= Given records =
┌──
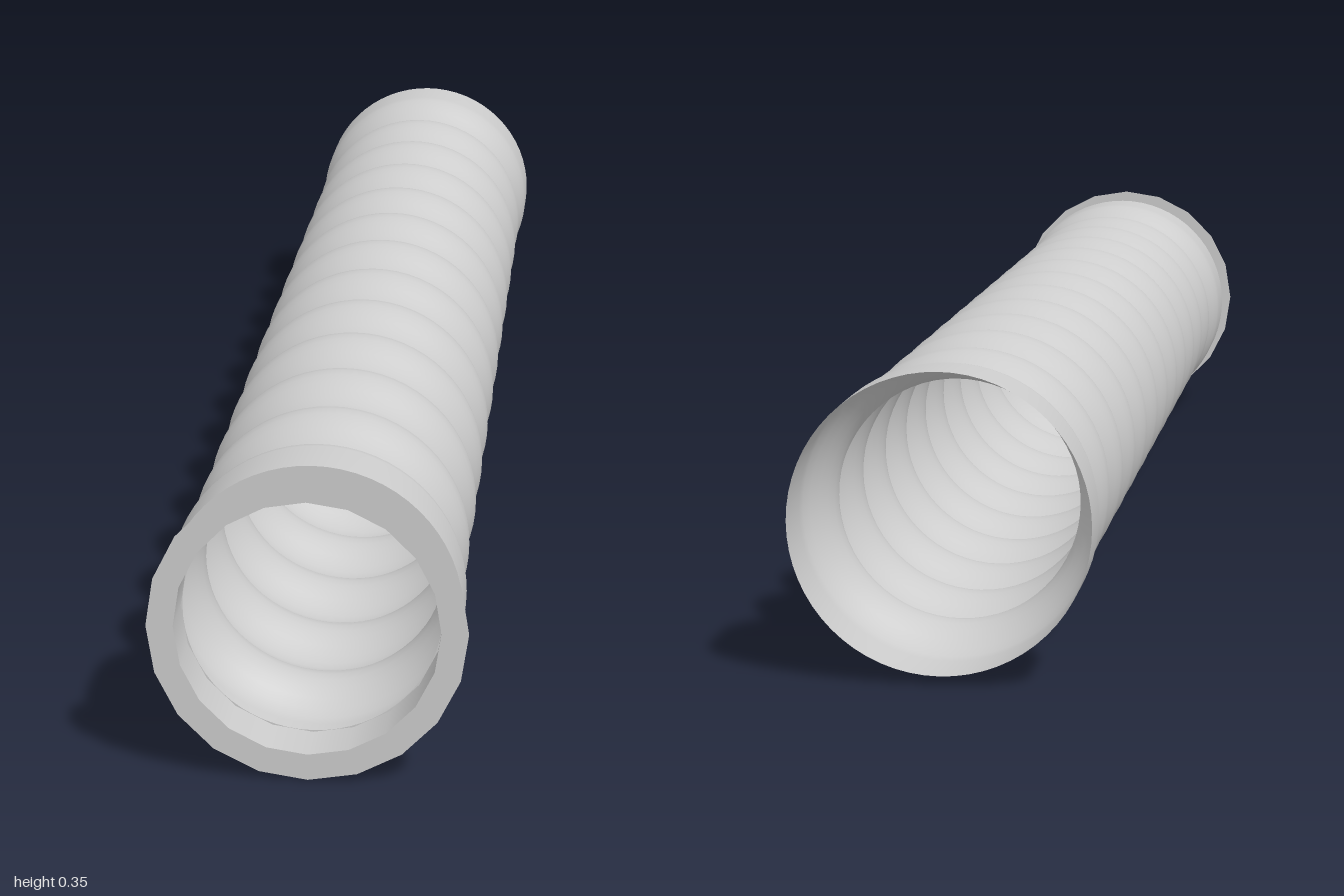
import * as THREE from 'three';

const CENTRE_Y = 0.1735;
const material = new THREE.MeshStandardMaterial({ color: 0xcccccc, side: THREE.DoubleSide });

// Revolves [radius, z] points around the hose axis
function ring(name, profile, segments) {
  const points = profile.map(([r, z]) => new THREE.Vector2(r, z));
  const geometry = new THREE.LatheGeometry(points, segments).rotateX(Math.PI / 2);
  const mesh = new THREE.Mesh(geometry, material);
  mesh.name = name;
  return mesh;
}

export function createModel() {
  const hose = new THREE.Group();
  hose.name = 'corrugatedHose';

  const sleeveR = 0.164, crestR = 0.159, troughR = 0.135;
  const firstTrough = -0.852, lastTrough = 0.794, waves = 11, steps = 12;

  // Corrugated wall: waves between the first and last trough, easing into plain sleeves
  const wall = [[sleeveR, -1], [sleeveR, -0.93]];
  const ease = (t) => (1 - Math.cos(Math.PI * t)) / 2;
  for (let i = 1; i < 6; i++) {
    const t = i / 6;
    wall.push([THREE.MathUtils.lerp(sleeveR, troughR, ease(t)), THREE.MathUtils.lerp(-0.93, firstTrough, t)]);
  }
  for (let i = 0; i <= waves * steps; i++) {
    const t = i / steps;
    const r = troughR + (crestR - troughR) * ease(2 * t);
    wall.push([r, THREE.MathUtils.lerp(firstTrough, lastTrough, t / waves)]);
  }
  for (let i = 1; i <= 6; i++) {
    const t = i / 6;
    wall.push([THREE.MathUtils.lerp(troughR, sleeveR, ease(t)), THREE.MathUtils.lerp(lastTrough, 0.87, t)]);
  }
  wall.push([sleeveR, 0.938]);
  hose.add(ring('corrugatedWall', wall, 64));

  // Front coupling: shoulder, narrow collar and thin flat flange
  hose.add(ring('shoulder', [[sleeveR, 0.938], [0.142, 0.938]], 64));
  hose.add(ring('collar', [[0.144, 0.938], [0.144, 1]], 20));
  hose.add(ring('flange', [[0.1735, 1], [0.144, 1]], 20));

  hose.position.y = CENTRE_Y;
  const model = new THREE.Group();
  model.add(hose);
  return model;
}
└──
= Task details =
From the data above, how many lines contain the word "sleeveR"? Give the number alone.

= The answer =
6